* [Exercise directions] Reproduce precisely the lines between the start of the data below and the line with "the side posts", both included.

(Records from a data source)
------

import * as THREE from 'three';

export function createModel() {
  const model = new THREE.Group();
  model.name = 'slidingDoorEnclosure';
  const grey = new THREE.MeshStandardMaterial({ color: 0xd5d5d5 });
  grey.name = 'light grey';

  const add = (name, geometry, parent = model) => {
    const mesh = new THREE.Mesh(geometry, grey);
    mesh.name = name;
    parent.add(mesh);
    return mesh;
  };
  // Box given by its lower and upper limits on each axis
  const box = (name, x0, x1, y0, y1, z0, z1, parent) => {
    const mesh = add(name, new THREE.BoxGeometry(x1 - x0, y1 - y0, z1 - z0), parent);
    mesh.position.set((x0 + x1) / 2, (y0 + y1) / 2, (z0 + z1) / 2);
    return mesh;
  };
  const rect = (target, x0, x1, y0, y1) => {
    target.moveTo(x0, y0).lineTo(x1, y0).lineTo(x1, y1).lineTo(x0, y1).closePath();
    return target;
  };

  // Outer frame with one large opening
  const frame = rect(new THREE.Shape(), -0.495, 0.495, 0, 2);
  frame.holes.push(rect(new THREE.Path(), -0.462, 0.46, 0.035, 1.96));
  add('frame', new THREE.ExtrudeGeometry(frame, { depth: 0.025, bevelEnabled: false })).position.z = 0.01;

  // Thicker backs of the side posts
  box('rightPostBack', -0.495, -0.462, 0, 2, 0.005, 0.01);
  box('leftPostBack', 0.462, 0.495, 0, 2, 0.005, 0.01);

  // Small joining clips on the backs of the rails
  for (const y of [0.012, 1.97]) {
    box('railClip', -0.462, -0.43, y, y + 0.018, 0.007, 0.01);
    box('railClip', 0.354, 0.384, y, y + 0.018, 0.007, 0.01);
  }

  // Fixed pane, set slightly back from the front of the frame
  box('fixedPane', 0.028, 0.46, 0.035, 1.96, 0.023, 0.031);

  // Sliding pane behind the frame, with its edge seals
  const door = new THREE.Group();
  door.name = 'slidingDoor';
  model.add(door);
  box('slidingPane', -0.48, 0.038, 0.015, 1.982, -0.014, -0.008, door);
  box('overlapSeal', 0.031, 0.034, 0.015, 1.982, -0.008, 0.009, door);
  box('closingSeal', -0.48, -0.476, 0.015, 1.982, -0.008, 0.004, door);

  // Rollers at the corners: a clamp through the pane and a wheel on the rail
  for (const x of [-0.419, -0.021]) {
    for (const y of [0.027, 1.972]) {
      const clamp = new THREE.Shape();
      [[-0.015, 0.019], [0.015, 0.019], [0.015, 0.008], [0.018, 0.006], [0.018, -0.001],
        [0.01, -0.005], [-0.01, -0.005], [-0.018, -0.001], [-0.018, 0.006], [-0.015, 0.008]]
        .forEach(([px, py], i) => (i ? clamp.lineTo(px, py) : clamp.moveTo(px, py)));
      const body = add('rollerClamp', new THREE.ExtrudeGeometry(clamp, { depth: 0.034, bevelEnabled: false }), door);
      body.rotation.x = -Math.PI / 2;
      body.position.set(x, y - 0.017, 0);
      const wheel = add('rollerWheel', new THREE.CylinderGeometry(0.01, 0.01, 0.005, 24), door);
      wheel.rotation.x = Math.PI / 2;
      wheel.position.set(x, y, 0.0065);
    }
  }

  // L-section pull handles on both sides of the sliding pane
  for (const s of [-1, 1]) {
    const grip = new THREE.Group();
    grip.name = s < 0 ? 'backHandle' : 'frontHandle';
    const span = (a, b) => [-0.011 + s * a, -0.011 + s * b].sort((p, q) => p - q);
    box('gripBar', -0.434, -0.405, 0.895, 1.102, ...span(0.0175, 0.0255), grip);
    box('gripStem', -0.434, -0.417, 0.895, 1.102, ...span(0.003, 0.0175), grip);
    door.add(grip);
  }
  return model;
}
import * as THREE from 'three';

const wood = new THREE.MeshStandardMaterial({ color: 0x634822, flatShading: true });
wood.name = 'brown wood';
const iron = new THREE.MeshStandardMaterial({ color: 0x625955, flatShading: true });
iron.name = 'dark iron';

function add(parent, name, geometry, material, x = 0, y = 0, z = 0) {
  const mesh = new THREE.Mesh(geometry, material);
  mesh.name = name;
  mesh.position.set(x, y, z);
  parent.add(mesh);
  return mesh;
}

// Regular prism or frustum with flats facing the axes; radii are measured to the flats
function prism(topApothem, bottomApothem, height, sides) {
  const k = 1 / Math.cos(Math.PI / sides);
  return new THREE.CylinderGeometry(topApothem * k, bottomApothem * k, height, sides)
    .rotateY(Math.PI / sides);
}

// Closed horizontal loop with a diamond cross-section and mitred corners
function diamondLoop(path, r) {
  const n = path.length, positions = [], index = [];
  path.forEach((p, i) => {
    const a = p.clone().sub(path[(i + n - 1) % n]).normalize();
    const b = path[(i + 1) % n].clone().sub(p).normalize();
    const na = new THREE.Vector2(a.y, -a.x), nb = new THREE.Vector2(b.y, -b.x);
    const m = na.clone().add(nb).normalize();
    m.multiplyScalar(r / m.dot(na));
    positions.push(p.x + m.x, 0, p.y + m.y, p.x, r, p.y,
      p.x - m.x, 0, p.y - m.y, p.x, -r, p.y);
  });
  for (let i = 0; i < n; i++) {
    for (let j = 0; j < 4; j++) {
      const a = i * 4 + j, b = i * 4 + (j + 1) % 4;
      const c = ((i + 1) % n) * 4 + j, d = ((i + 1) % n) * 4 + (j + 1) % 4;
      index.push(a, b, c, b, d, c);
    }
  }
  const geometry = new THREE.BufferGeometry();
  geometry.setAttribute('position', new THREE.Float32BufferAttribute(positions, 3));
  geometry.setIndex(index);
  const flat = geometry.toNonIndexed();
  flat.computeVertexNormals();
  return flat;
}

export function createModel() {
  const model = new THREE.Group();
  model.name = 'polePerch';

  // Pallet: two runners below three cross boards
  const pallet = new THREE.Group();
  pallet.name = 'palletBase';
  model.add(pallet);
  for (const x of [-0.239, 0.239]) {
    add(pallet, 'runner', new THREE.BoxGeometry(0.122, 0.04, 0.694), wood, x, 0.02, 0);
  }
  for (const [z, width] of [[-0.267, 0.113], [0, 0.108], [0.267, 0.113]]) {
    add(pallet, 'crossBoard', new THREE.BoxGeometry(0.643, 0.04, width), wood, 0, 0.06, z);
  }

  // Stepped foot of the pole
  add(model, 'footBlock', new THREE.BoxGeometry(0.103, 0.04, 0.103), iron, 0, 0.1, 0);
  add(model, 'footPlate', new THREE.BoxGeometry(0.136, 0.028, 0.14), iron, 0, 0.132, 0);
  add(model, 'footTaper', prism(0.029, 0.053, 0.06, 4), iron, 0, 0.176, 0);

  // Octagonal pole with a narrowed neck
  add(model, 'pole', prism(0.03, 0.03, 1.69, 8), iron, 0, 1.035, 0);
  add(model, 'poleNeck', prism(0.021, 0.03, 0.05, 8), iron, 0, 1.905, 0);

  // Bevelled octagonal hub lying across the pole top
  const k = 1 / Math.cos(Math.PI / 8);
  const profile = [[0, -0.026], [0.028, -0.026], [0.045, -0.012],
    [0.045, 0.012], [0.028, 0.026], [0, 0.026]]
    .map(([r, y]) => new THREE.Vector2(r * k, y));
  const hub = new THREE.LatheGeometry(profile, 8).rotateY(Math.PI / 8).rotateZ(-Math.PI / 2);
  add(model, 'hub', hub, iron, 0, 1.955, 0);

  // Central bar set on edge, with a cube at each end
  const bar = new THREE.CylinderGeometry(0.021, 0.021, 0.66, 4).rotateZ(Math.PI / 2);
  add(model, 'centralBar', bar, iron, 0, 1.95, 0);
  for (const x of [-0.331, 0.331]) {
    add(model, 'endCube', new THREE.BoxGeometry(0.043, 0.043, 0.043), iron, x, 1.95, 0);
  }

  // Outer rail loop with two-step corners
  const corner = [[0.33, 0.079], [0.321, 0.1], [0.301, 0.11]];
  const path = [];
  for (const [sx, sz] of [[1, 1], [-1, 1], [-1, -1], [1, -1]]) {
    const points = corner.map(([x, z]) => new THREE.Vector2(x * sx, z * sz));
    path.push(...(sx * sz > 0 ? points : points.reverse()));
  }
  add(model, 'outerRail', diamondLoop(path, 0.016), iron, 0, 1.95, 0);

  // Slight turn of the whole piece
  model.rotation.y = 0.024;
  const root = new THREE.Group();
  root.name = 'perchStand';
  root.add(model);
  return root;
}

------

* [Result for this task]
import * as THREE from 'three';

export function createModel() {
  const model = new THREE.Group();
  model.name = 'slidingDoorEnclosure';
  const grey = new THREE.MeshStandardMaterial({ color: 0xd5d5d5 });
  grey.name = 'light grey';

  const add = (name, geometry, parent = model) => {
    const mesh = new THREE.Mesh(geometry, grey);
    mesh.name = name;
    parent.add(mesh);
    return mesh;
  };
  // Box given by its lower and upper limits on each axis
  const box = (name, x0, x1, y0, y1, z0, z1, parent) => {
    const mesh = add(name, new THREE.BoxGeometry(x1 - x0, y1 - y0, z1 - z0), parent);
    mesh.position.set((x0 + x1) / 2, (y0 + y1) / 2, (z0 + z1) / 2);
    return mesh;
  };
  const rect = (target, x0, x1, y0, y1) => {
    target.moveTo(x0, y0).lineTo(x1, y0).lineTo(x1, y1).lineTo(x0, y1).closePath();
    return target;
  };

  // Outer frame with one large opening
  const frame = rect(new THREE.Shape(), -0.495, 0.495, 0, 2);
  frame.holes.push(rect(new THREE.Path(), -0.462, 0.46, 0.035, 1.96));
  add('frame', new THREE.ExtrudeGeometry(frame, { depth: 0.025, bevelEnabled: false })).position.z = 0.01;

  // Thicker backs of the side posts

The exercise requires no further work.